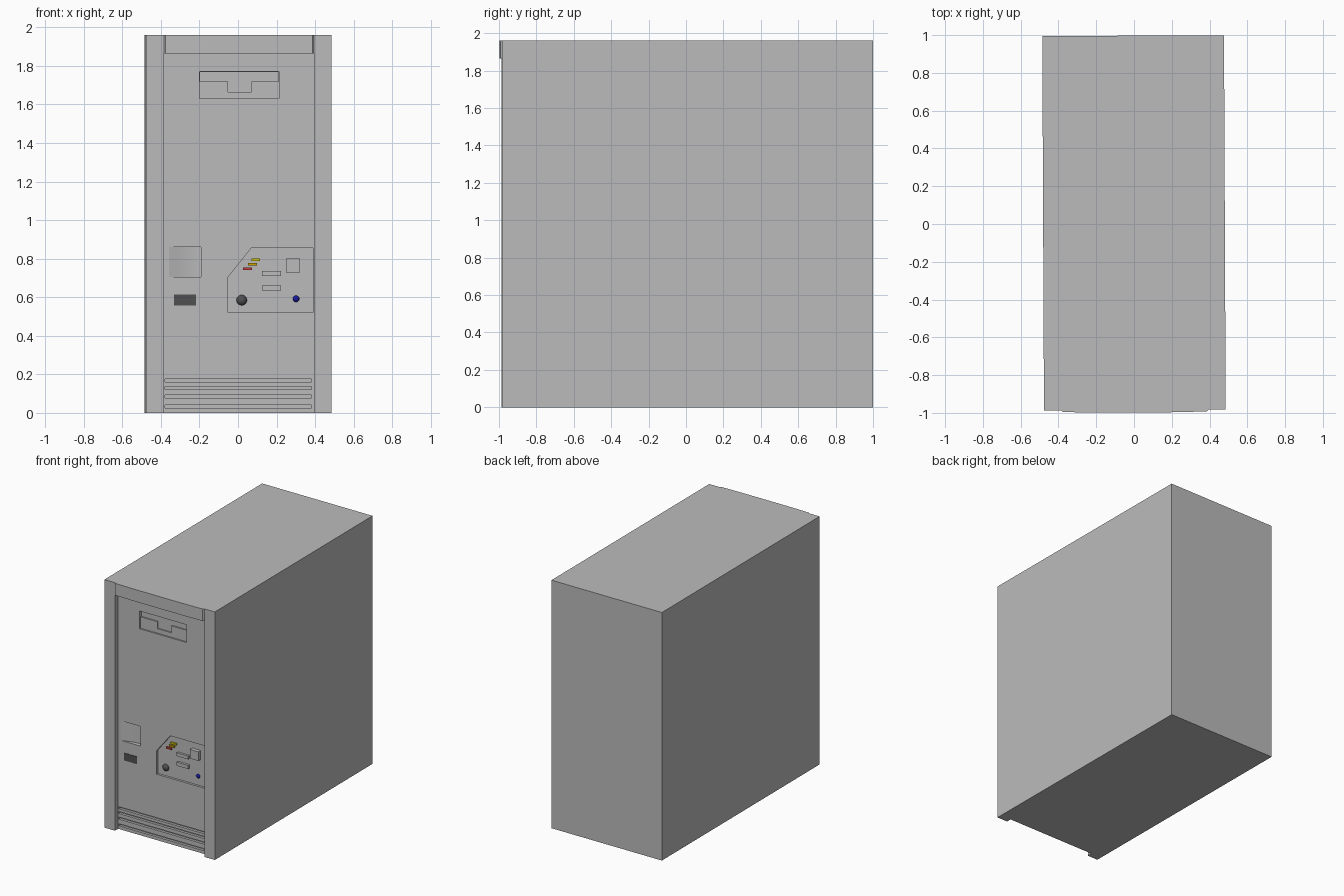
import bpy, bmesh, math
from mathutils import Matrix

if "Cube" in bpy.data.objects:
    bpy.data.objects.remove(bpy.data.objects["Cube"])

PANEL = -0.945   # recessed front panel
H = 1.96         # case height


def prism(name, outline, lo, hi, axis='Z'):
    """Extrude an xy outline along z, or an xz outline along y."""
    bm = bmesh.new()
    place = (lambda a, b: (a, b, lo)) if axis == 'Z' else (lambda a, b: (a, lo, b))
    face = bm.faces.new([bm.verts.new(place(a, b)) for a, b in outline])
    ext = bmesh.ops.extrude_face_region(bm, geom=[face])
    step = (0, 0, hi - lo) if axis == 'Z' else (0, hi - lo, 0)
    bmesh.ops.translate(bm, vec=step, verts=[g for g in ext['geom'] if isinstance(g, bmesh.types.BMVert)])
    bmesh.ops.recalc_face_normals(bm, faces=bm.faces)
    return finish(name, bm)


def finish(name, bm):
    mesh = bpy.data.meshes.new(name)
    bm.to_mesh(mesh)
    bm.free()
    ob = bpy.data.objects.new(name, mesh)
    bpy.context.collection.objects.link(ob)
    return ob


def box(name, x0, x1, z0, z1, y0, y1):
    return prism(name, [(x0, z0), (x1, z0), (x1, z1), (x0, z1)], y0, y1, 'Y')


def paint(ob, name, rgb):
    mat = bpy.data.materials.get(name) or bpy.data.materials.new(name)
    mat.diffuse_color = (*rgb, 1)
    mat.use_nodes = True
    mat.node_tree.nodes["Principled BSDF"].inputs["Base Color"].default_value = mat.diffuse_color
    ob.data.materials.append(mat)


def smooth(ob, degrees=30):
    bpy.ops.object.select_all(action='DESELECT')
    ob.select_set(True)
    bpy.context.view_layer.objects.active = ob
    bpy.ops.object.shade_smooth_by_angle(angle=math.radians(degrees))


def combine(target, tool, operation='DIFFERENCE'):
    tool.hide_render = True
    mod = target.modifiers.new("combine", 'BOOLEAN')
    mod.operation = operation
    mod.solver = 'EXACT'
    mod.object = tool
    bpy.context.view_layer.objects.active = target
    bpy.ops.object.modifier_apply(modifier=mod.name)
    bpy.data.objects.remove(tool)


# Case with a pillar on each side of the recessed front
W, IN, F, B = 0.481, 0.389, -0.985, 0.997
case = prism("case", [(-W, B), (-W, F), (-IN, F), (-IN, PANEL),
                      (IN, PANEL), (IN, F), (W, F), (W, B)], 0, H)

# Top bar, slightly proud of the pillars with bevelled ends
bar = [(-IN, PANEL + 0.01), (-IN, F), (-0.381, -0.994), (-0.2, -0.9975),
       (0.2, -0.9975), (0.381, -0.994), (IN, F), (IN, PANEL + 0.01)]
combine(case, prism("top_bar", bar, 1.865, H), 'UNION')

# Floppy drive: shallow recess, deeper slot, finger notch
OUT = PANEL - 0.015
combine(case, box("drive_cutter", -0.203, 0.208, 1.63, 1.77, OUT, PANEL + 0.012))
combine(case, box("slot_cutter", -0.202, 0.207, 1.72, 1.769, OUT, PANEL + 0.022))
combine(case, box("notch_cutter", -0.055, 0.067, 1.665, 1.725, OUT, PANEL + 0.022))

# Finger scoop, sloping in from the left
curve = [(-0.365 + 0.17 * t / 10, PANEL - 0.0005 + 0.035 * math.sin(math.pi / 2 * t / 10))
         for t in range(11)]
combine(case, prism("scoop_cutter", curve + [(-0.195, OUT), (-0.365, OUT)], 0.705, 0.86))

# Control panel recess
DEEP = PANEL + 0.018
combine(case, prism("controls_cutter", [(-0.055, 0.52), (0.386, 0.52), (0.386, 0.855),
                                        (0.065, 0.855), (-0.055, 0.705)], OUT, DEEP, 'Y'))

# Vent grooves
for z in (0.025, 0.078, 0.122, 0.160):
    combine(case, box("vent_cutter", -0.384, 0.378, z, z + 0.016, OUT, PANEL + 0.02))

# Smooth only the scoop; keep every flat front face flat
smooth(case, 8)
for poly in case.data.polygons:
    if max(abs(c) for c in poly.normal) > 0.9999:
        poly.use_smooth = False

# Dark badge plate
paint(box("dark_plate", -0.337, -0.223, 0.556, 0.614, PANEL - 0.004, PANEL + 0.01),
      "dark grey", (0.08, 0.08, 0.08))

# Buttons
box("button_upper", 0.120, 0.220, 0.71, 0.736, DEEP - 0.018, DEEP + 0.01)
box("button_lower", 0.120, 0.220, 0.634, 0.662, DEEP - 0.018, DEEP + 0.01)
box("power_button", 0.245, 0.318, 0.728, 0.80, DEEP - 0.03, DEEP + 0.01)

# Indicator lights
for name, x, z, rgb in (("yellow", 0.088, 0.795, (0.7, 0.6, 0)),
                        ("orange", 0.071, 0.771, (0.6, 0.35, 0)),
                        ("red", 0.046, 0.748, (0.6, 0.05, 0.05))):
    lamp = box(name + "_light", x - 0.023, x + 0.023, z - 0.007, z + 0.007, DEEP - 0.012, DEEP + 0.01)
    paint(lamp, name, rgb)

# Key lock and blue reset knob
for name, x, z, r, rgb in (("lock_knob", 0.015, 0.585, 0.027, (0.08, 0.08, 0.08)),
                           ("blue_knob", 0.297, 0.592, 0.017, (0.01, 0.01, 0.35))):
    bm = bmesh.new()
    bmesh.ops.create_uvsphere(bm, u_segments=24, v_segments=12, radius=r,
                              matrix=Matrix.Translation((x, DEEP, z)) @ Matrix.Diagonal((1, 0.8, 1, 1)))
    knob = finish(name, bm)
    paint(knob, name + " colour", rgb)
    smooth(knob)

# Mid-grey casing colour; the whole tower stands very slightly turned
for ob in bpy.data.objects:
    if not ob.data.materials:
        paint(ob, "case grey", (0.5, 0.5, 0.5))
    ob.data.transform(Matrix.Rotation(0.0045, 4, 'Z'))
- - -
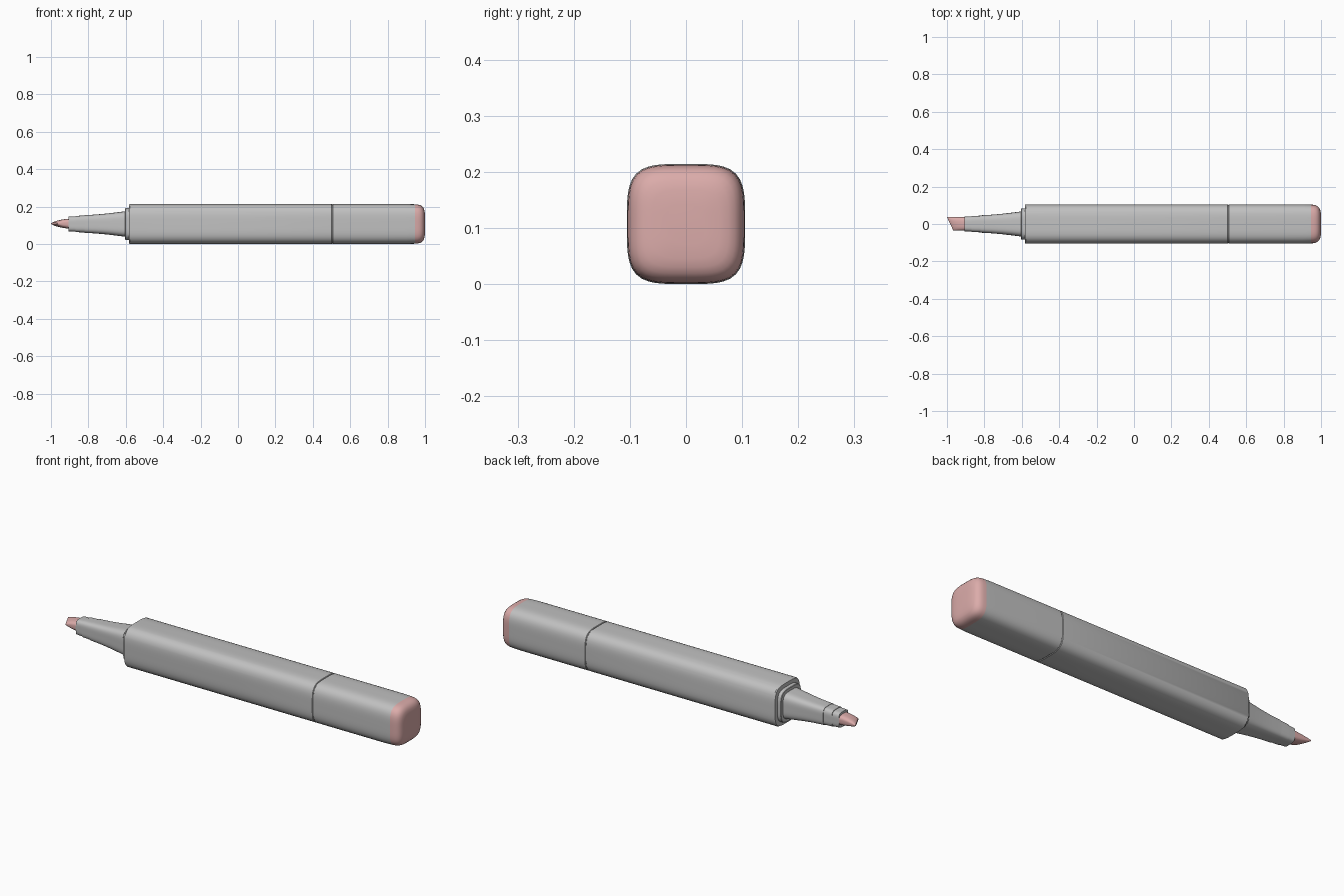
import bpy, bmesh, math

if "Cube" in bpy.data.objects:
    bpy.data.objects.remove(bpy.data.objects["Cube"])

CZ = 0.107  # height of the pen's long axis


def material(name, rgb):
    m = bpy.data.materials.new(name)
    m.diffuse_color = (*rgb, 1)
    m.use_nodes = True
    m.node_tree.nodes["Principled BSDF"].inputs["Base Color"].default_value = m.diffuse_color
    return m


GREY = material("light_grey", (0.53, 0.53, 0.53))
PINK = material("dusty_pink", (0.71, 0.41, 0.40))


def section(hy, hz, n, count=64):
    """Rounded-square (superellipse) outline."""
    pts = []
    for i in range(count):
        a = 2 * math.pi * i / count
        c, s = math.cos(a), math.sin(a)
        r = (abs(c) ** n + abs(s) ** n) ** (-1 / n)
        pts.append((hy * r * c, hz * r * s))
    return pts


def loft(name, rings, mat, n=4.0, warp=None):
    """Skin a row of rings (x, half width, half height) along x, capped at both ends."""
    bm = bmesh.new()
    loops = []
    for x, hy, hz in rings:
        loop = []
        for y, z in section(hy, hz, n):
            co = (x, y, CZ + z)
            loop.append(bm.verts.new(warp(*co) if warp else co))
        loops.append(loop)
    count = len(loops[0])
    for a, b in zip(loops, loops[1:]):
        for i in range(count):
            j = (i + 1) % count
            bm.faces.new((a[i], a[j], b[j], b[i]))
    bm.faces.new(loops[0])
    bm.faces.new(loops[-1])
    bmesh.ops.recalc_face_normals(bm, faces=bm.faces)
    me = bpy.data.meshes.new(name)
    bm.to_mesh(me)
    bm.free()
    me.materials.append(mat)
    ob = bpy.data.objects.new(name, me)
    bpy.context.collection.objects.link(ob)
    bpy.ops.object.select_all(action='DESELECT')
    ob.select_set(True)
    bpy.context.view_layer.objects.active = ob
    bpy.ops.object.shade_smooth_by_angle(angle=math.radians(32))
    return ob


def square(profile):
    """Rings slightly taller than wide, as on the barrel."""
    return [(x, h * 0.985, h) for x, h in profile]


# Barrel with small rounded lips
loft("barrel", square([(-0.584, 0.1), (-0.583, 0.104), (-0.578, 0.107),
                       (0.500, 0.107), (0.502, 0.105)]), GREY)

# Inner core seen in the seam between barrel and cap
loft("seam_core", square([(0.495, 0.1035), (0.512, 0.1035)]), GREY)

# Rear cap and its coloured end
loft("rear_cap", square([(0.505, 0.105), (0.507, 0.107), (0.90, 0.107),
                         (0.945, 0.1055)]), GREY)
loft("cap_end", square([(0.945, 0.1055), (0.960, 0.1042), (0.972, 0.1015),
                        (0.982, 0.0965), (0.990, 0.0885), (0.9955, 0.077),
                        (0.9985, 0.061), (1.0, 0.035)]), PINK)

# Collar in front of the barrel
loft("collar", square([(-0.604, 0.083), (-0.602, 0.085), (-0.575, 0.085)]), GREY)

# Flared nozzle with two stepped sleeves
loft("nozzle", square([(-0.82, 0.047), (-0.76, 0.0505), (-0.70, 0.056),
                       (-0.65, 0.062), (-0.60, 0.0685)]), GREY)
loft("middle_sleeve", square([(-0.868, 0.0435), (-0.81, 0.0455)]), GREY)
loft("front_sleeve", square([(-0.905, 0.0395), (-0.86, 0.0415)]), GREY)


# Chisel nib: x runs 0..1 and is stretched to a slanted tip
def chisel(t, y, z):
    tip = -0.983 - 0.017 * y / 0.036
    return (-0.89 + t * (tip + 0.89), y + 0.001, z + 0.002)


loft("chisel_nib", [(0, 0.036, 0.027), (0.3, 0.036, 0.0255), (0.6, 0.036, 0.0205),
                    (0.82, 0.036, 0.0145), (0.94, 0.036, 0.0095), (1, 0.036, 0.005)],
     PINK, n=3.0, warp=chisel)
- - -
> [Problem requirements] In the listing above, find the line containing "# Barrel with small rounded lips" and the line containing "PINK, n=3.0, warp=chisel)", then retype both and every line between them exactly, with nothing else.

> [Task response]
# Barrel with small rounded lips
loft("barrel", square([(-0.584, 0.1), (-0.583, 0.104), (-0.578, 0.107),
                       (0.500, 0.107), (0.502, 0.105)]), GREY)

# Inner core seen in the seam between barrel and cap
loft("seam_core", square([(0.495, 0.1035), (0.512, 0.1035)]), GREY)

# Rear cap and its coloured end
loft("rear_cap", square([(0.505, 0.105), (0.507, 0.107), (0.90, 0.107),
                         (0.945, 0.1055)]), GREY)
loft("cap_end", square([(0.945, 0.1055), (0.960, 0.1042), (0.972, 0.1015),
                        (0.982, 0.0965), (0.990, 0.0885), (0.9955, 0.077),
                        (0.9985, 0.061), (1.0, 0.035)]), PINK)

# Collar in front of the barrel
loft("collar", square([(-0.604, 0.083), (-0.602, 0.085), (-0.575, 0.085)]), GREY)

# Flared nozzle with two stepped sleeves
loft("nozzle", square([(-0.82, 0.047), (-0.76, 0.0505), (-0.70, 0.056),
                       (-0.65, 0.062), (-0.60, 0.0685)]), GREY)
loft("middle_sleeve", square([(-0.868, 0.0435), (-0.81, 0.0455)]), GREY)
loft("front_sleeve", square([(-0.905, 0.0395), (-0.86, 0.0415)]), GREY)


# Chisel nib: x runs 0..1 and is stretched to a slanted tip
def chisel(t, y, z):
    tip = -0.983 - 0.017 * y / 0.036
    return (-0.89 + t * (tip + 0.89), y + 0.001, z + 0.002)


loft("chisel_nib", [(0, 0.036, 0.027), (0.3, 0.036, 0.0255), (0.6, 0.036, 0.0205),
                    (0.82, 0.036, 0.0145), (0.94, 0.036, 0.0095), (1, 0.036, 0.005)],
     PINK, n=3.0, warp=chisel)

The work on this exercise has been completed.